> [Work required]:
Copy the records below exactly as they stand. Leave out the pictures.

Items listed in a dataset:

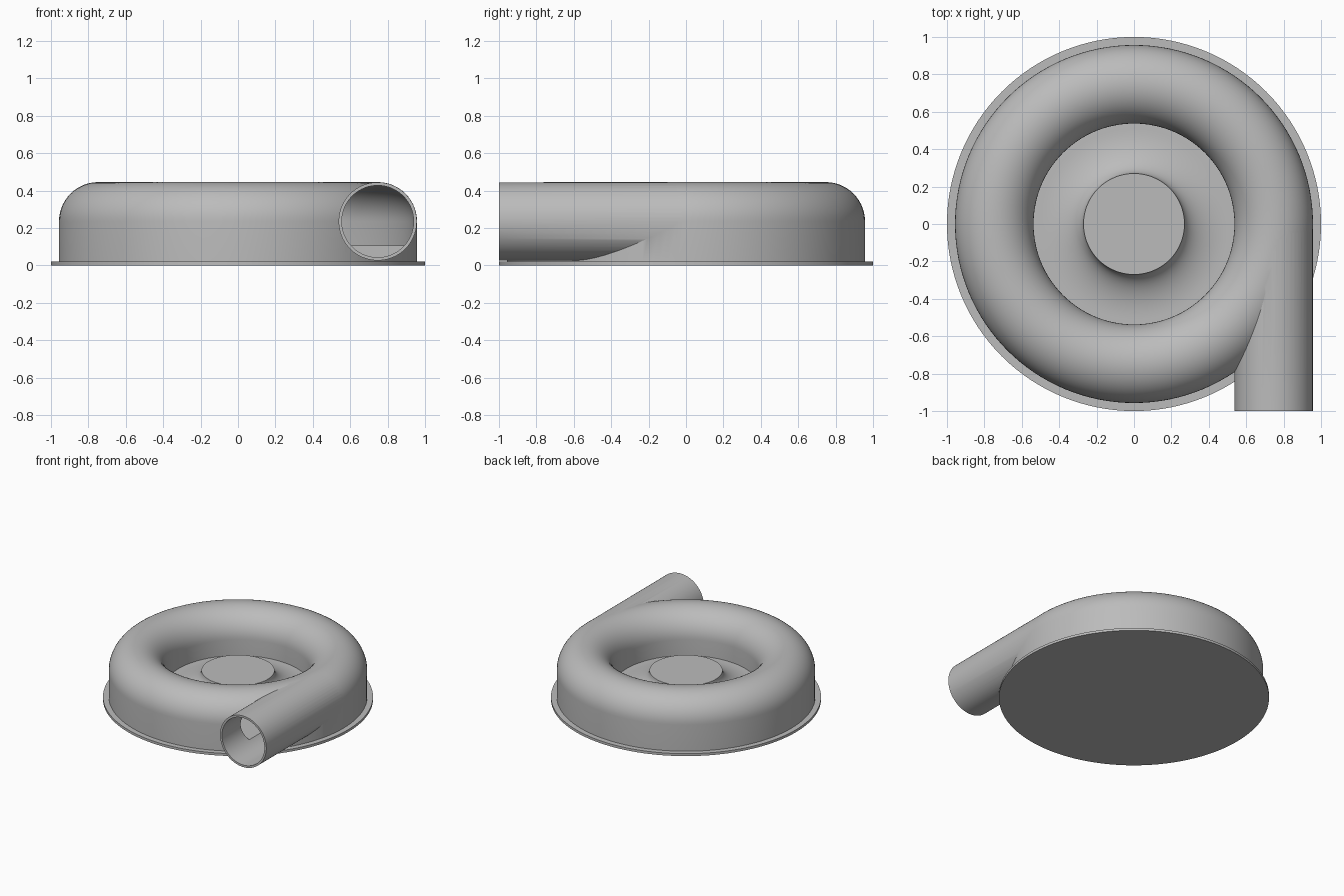
import bpy, bmesh, math
from mathutils import Matrix, Vector

if "Cube" in bpy.data.objects:
    bpy.data.objects.remove(bpy.data.objects["Cube"], do_unlink=True)

grey = bpy.data.materials.new("housing grey")
grey.use_nodes = True
grey.diffuse_color = (0.5, 0.5, 0.5, 1)
grey.node_tree.nodes["Principled BSDF"].inputs["Base Color"].default_value = (0.5, 0.5, 0.5, 1)

RING, MID, TUBE, BORE = 0.747, 0.235, 0.21, 0.193
FLOOR, HUB = 0.105, 0.27


def finish(name, bm):
    bmesh.ops.recalc_face_normals(bm, faces=bm.faces)
    mesh = bpy.data.meshes.new(name)
    bm.to_mesh(mesh)
    bm.free()
    mesh.materials.append(grey)
    obj = bpy.data.objects.new(name, mesh)
    bpy.context.collection.objects.link(obj)
    return obj


def lathe(name, profile, closed, steps=128):
    """Turn a radius/height profile around the z axis."""
    bm = bmesh.new()
    verts = [bm.verts.new((r, 0, z)) for r, z in profile]
    pairs = list(zip(verts, verts[1:] + verts[:1]))
    edges = [bm.edges.new(p) for p in (pairs if closed else pairs[:-1])]
    bmesh.ops.spin(bm, geom=verts + edges, cent=(0, 0, 0), axis=(0, 0, 1),
                   angle=math.tau, steps=steps, use_duplicate=False)
    bmesh.ops.remove_doubles(bm, verts=bm.verts, dist=1e-4)
    return finish(name, bm)


def rod(name, radius, y0, y1):
    """Cylinder along y on the axis of the outlet."""
    bm = bmesh.new()
    place = Matrix.Translation(Vector((RING, (y0 + y1) / 2, MID))) @ Matrix.Rotation(math.pi / 2, 4, 'X')
    bmesh.ops.create_cone(bm, cap_ends=True, segments=96, radius1=radius, radius2=radius,
                          depth=y1 - y0, matrix=place)
    return finish(name, bm)


def dome(radius, n=28):
    """Half circle over the ring, from its outer to its inner side."""
    return [(RING + radius * math.cos(math.pi * i / n), MID + radius * math.sin(math.pi * i / n))
            for i in range(n + 1)]


def boolean(target, tool, operation):
    mod = target.modifiers.new(operation, 'BOOLEAN')
    mod.operation, mod.object, mod.solver = operation, tool, 'EXACT'
    bpy.context.view_layer.objects.active = target
    bpy.ops.object.modifier_apply(modifier=mod.name)
    bpy.data.objects.remove(tool, do_unlink=True)


# Base flange, outer wall, rounded ring and flared hub in one profile
edge = RING - TUBE
flare = [(edge - 0.03 - 0.237 * math.sin(a), FLOOR + (MID - FLOOR) * (1 - math.cos(a)))
         for a in (math.pi / 2 * i / 14 for i in range(14))]
profile = [(0, 0), (1, 0), (1, 0.02), (RING + TUBE, 0.02)] + dome(TUBE)
profile += [(edge, FLOOR)] + flare + [(HUB, MID), (0, MID)]
housing = lathe("spiral_housing", profile, False)

# Outlet pipe leaving the ring at a tangent
boolean(housing, rod("outlet_pipe", TUBE - 0.001, -1, 0.004), 'UNION')

# Hollow channel inside the ring, and the outlet bore
channel = lathe("channel_cutter", [(RING - BORE, FLOOR), (RING + BORE, FLOOR)] + dome(BORE), True)
boolean(housing, channel, 'DIFFERENCE')
boolean(housing, rod("bore_cutter", BORE - 0.001, -1.1, 0.003), 'DIFFERENCE')

bpy.ops.object.select_all(action='DESELECT')
housing.select_set(True)
bpy.context.view_layer.objects.active = housing
bpy.ops.object.shade_smooth_by_angle(angle=math.radians(30))
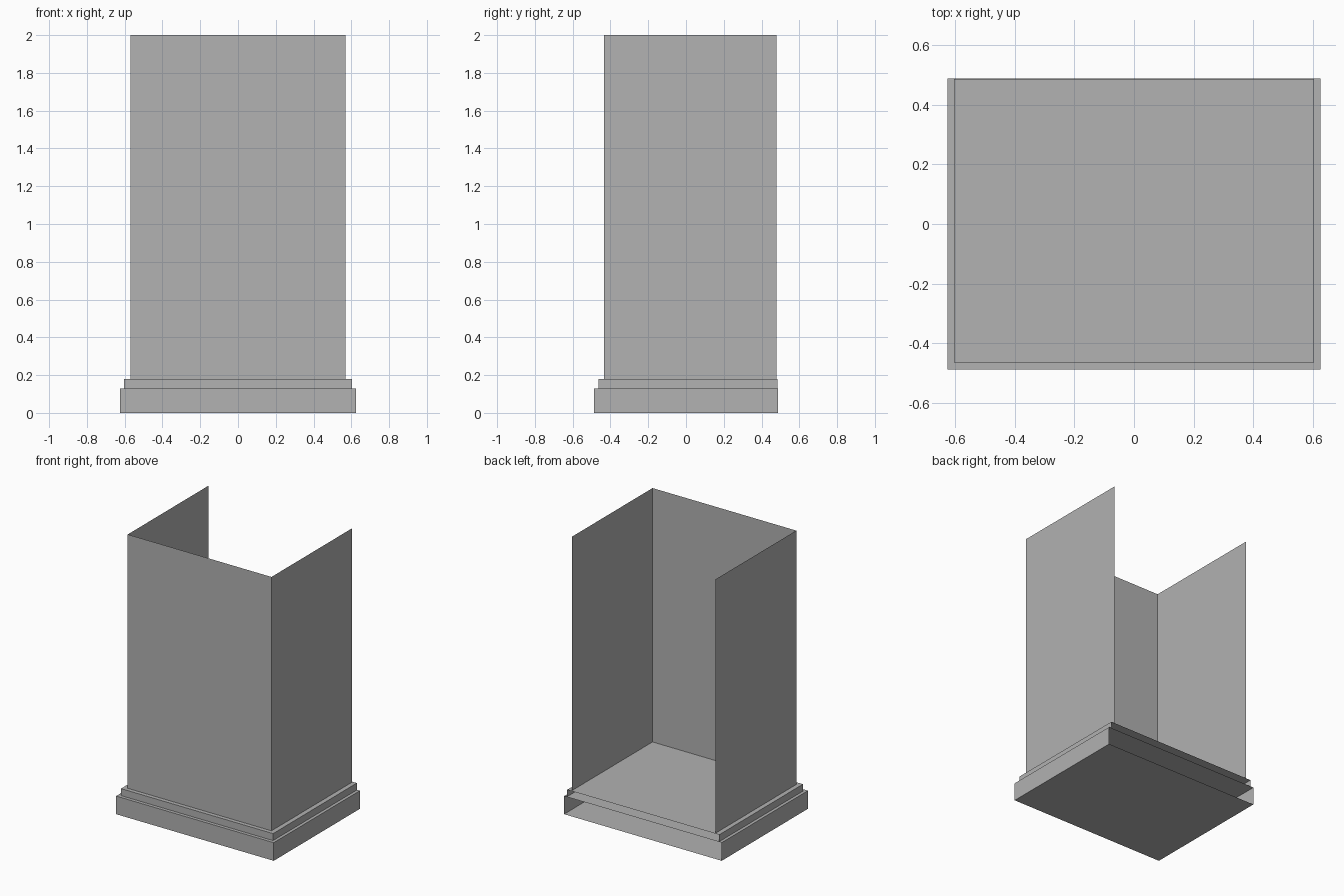
import bpy
import bmesh

cube = bpy.data.objects.get("Cube")
if cube:
    bpy.data.objects.remove(cube, do_unlink=True)

grey = bpy.data.materials.new("plain_grey")
grey.use_nodes = True
colour = (0.445, 0.445, 0.445, 1)
grey.diffuse_color = colour
grey.node_tree.nodes["Principled BSDF"].inputs["Base Color"].default_value = colour


def open_back_shell(name, half_width, front, back, low, high, floor, lid):
    """Thin sheet walls on the front and both sides, with optional floor and lid."""
    bm = bmesh.new()
    plan = [(-half_width, back), (-half_width, front),
            (half_width, front), (half_width, back)]
    lower = [bm.verts.new((x, y, low)) for x, y in plan]
    upper = [bm.verts.new((x, y, high)) for x, y in plan]
    for i in range(3):
        bm.faces.new((lower[i], lower[i + 1], upper[i + 1], upper[i]))
    if floor:
        bm.faces.new(lower[::-1])
    if lid:
        bm.faces.new(upper)
    mesh = bpy.data.meshes.new(name)
    bm.to_mesh(mesh)
    bm.free()
    mesh.materials.append(grey)
    obj = bpy.data.objects.new(name, mesh)
    bpy.context.collection.objects.link(obj)
    return obj


# Plinth, closed below and above, open at the back
open_back_shell("plinth", 0.625, -0.488, 0.488, 0, 0.13, True, True)
# Smaller step on the plinth
open_back_shell("plinth_step", 0.603, -0.464, 0.485, 0.13, 0.18, False, True)
# Tall three-sided shaft, open at the top and back
open_back_shell("shaft_walls", 0.57, -0.435, 0.478, 0.18, 2, False, False)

> [Finished task]:
import bpy, bmesh, math
from mathutils import Matrix, Vector

if "Cube" in bpy.data.objects:
    bpy.data.objects.remove(bpy.data.objects["Cube"], do_unlink=True)

grey = bpy.data.materials.new("housing grey")
grey.use_nodes = True
grey.diffuse_color = (0.5, 0.5, 0.5, 1)
grey.node_tree.nodes["Principled BSDF"].inputs["Base Color"].default_value = (0.5, 0.5, 0.5, 1)

RING, MID, TUBE, BORE = 0.747, 0.235, 0.21, 0.193
FLOOR, HUB = 0.105, 0.27


def finish(name, bm):
    bmesh.ops.recalc_face_normals(bm, faces=bm.faces)
    mesh = bpy.data.meshes.new(name)
    bm.to_mesh(mesh)
    bm.free()
    mesh.materials.append(grey)
    obj = bpy.data.objects.new(name, mesh)
    bpy.context.collection.objects.link(obj)
    return obj


def lathe(name, profile, closed, steps=128):
    """Turn a radius/height profile around the z axis."""
    bm = bmesh.new()
    verts = [bm.verts.new((r, 0, z)) for r, z in profile]
    pairs = list(zip(verts, verts[1:] + verts[:1]))
    edges = [bm.edges.new(p) for p in (pairs if closed else pairs[:-1])]
    bmesh.ops.spin(bm, geom=verts + edges, cent=(0, 0, 0), axis=(0, 0, 1),
                   angle=math.tau, steps=steps, use_duplicate=False)
    bmesh.ops.remove_doubles(bm, verts=bm.verts, dist=1e-4)
    return finish(name, bm)


def rod(name, radius, y0, y1):
    """Cylinder along y on the axis of the outlet."""
    bm = bmesh.new()
    place = Matrix.Translation(Vector((RING, (y0 + y1) / 2, MID))) @ Matrix.Rotation(math.pi / 2, 4, 'X')
    bmesh.ops.create_cone(bm, cap_ends=True, segments=96, radius1=radius, radius2=radius,
                          depth=y1 - y0, matrix=place)
    return finish(name, bm)


def dome(radius, n=28):
    """Half circle over the ring, from its outer to its inner side."""
    return [(RING + radius * math.cos(math.pi * i / n), MID + radius * math.sin(math.pi * i / n))
            for i in range(n + 1)]


def boolean(target, tool, operation):
    mod = target.modifiers.new(operation, 'BOOLEAN')
    mod.operation, mod.object, mod.solver = operation, tool, 'EXACT'
    bpy.context.view_layer.objects.active = target
    bpy.ops.object.modifier_apply(modifier=mod.name)
    bpy.data.objects.remove(tool, do_unlink=True)


# Base flange, outer wall, rounded ring and flared hub in one profile
edge = RING - TUBE
flare = [(edge - 0.03 - 0.237 * math.sin(a), FLOOR + (MID - FLOOR) * (1 - math.cos(a)))
         for a in (math.pi / 2 * i / 14 for i in range(14))]
profile = [(0, 0), (1, 0), (1, 0.02), (RING + TUBE, 0.02)] + dome(TUBE)
profile += [(edge, FLOOR)] + flare + [(HUB, MID), (0, MID)]
housing = lathe("spiral_housing", profile, False)

# Outlet pipe leaving the ring at a tangent
boolean(housing, rod("outlet_pipe", TUBE - 0.001, -1, 0.004), 'UNION')

# Hollow channel inside the ring, and the outlet bore
channel = lathe("channel_cutter", [(RING - BORE, FLOOR), (RING + BORE, FLOOR)] + dome(BORE), True)
boolean(housing, channel, 'DIFFERENCE')
boolean(housing, rod("bore_cutter", BORE - 0.001, -1.1, 0.003), 'DIFFERENCE')

bpy.ops.object.select_all(action='DESELECT')
housing.select_set(True)
bpy.context.view_layer.objects.active = housing
bpy.ops.object.shade_smooth_by_angle(angle=math.radians(30))
import bpy
import bmesh

cube = bpy.data.objects.get("Cube")
if cube:
    bpy.data.objects.remove(cube, do_unlink=True)

grey = bpy.data.materials.new("plain_grey")
grey.use_nodes = True
colour = (0.445, 0.445, 0.445, 1)
grey.diffuse_color = colour
grey.node_tree.nodes["Principled BSDF"].inputs["Base Color"].default_value = colour


def open_back_shell(name, half_width, front, back, low, high, floor, lid):
    """Thin sheet walls on the front and both sides, with optional floor and lid."""
    bm = bmesh.new()
    plan = [(-half_width, back), (-half_width, front),
            (half_width, front), (half_width, back)]
    lower = [bm.verts.new((x, y, low)) for x, y in plan]
    upper = [bm.verts.new((x, y, high)) for x, y in plan]
    for i in range(3):
        bm.faces.new((lower[i], lower[i + 1], upper[i + 1], upper[i]))
    if floor:
        bm.faces.new(lower[::-1])
    if lid:
        bm.faces.new(upper)
    mesh = bpy.data.meshes.new(name)
    bm.to_mesh(mesh)
    bm.free()
    mesh.materials.append(grey)
    obj = bpy.data.objects.new(name, mesh)
    bpy.context.collection.objects.link(obj)
    return obj


# Plinth, closed below and above, open at the back
open_back_shell("plinth", 0.625, -0.488, 0.488, 0, 0.13, True, True)
# Smaller step on the plinth
open_back_shell("plinth_step", 0.603, -0.464, 0.485, 0.13, 0.18, False, True)
# Tall three-sided shaft, open at the top and back
open_back_shell("shaft_walls", 0.57, -0.435, 0.478, 0.18, 2, False, False)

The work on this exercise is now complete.